However, there seems to have developed a divisiveness between individuals that has only become more pronounced as the months since the COVID pandemic broke have worn on. Some people who have chosen to restrict their movements altogether for whatever reason are looking at others who are carefully doing other activities and being less than kind about it. These people who are perhaps not being as restrictive in their movements but still being cautious are possibly engaging in activities in order to bolster their mental health, which by all accounts has been a struggle for many individuals during the pandemic. They might be carefully engaging in activities - masking up, sanitizing and keeping distanced - as a way to demonstrate to others in their lives the fine art of resilience. There are potential ways, for instance, to continue to be engaged in our own respective lives during this pandemic without crumbling under the pressure of the changes it's created, and kids in particular need to learn to do that safely. Perhaps individuals are trying to demonstrate cautious, responsible engagement in these activities for those reasons - to role model the behavior for the people in their lives.

What I'm finding is that there are those who choose to lump people who are being careful in their approach to their activities currently in with those who are basically giving the middle finger to the ongoing governmental regulations and hanging out with however many people they want right now, and that's not fair. Do all of us need to exercise caution right now? Absolutely. There is no question, with COVID numbers surging in various spots worldwide, that greater caution needs to be exercised.

However, what we don't need is the judgment that's cast upon people who are moving through their daily routines, whether they are restricting their routines altogether or whether they are choosing to cautiously engage in various activities. For some, engagement in something that resembles a regular routine is what's keeping their mental health on an even keel - and as we all know, if your mental health takes a nosedive, it's not too far of a leap for your physical health to also take a hit, and who can afford that even without a pandemic?

We need to collectively stop the judgment.
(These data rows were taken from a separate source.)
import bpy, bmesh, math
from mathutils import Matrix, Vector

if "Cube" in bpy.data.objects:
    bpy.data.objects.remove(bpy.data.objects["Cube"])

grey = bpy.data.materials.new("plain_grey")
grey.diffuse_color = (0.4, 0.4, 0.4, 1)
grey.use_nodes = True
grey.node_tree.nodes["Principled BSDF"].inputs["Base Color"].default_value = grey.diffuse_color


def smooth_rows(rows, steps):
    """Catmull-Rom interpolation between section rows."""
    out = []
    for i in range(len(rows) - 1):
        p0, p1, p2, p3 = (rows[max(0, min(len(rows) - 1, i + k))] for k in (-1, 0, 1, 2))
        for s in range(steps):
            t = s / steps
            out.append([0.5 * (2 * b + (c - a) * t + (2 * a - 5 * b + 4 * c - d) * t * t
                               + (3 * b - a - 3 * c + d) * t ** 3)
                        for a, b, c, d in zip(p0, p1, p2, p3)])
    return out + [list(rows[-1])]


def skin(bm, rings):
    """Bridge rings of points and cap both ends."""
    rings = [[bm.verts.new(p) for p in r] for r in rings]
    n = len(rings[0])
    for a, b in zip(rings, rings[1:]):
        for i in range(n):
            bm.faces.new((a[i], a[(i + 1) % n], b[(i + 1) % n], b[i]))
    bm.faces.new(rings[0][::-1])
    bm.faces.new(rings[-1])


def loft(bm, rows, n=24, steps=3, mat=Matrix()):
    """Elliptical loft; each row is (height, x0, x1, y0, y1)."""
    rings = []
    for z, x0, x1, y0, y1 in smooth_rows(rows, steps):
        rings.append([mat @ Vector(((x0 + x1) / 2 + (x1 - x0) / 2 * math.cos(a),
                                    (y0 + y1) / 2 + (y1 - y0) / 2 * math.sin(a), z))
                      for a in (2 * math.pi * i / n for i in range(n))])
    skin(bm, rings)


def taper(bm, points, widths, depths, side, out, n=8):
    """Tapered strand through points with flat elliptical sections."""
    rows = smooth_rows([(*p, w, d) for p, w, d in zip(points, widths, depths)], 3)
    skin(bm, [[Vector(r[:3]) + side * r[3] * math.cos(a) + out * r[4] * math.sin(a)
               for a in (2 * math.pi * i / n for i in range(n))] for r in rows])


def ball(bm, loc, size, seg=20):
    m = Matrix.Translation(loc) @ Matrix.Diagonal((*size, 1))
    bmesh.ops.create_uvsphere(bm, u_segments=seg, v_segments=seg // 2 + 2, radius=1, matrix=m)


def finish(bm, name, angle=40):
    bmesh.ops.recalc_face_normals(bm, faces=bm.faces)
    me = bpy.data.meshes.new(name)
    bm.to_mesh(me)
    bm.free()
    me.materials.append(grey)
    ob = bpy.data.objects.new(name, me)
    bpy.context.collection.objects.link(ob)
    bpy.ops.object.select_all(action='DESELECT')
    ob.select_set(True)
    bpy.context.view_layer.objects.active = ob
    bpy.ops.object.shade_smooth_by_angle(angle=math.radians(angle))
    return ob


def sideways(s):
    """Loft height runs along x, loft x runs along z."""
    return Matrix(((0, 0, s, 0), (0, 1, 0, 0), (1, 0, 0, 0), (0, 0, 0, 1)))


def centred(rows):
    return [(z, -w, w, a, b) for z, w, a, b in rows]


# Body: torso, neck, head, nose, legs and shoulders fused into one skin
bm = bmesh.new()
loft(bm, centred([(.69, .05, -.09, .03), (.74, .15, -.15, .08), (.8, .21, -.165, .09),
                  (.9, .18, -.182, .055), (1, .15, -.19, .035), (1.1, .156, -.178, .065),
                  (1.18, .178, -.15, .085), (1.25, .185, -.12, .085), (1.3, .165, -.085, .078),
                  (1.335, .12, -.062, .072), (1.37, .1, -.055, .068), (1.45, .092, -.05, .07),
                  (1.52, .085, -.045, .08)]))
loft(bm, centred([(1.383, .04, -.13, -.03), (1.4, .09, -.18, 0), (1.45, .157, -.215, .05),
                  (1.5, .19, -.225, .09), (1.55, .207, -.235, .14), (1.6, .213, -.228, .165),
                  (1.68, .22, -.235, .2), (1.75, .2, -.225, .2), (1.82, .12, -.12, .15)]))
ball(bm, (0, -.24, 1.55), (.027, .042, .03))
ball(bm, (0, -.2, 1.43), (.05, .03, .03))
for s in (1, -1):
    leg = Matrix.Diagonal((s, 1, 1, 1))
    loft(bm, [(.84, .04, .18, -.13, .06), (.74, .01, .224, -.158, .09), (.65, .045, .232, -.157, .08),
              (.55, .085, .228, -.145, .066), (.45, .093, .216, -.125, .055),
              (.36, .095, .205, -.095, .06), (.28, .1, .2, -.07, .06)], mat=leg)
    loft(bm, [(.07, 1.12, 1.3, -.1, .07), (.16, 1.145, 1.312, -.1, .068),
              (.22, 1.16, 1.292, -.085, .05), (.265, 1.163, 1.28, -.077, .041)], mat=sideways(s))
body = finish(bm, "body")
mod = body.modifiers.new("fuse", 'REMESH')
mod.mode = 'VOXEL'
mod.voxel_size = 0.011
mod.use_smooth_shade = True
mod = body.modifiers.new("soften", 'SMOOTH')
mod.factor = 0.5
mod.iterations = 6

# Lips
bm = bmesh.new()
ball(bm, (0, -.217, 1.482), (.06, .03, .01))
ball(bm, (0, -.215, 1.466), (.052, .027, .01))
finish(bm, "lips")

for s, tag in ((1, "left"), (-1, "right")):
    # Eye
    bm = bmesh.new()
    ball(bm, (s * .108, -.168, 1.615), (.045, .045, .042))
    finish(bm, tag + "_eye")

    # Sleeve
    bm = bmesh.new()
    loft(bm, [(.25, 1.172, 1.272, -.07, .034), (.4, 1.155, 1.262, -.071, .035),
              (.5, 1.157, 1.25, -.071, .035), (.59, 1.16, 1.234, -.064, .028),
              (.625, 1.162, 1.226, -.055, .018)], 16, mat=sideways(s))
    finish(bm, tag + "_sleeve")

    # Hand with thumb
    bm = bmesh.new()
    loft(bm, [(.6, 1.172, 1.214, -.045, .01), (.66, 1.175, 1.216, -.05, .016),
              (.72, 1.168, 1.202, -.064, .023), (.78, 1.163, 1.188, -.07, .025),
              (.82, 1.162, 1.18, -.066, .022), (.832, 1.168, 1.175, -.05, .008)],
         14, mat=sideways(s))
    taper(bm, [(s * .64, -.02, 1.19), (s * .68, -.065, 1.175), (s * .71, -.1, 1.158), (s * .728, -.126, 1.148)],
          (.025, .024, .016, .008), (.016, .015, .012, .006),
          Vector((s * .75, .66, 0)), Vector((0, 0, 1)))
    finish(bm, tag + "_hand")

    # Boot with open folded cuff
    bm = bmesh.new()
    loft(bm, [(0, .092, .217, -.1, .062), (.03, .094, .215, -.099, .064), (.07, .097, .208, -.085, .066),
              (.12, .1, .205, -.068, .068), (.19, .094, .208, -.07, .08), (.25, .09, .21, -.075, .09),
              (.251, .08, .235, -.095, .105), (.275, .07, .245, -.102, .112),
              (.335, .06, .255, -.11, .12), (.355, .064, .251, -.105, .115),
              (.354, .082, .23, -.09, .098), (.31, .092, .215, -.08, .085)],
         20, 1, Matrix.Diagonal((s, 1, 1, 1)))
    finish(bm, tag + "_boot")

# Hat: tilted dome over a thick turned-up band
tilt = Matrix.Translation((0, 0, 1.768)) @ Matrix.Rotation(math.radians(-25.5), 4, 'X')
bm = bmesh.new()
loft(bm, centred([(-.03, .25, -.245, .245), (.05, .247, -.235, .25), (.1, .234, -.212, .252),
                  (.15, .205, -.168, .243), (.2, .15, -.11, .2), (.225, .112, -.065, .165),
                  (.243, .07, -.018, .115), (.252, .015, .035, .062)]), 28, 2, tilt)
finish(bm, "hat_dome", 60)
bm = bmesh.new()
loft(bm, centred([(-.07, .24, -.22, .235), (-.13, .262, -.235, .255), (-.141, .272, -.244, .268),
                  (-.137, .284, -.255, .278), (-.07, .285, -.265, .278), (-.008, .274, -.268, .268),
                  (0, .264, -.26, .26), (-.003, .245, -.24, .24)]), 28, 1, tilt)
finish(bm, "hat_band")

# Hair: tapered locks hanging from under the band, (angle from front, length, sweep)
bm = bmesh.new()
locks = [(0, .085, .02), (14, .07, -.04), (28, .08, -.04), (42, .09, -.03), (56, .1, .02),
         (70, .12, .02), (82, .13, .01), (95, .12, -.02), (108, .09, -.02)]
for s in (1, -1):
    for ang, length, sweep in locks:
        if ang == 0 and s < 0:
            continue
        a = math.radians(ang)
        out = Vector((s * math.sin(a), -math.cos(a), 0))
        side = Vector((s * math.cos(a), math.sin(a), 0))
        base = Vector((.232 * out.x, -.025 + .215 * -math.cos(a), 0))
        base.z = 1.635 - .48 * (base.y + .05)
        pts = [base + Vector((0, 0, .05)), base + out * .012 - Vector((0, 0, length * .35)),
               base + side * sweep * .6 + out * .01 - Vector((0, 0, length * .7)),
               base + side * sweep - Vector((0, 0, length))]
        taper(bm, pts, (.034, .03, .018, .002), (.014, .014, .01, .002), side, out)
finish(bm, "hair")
We don't know what people's stories are, and we have no right to judge those stories. Should those who are completely ignoring governmental regulations face increasingly punitive measures? Absolutely. Should we judge those who are either cautiously engaging in increased activities or who are restricting their movements altogether? Absolutely not.

We have to lead with kindness, starting now.

Comments

Kathy Henderson from Pa on November 24, 2020:

Significant points, preach, we need a little kindness, starting NOW! :)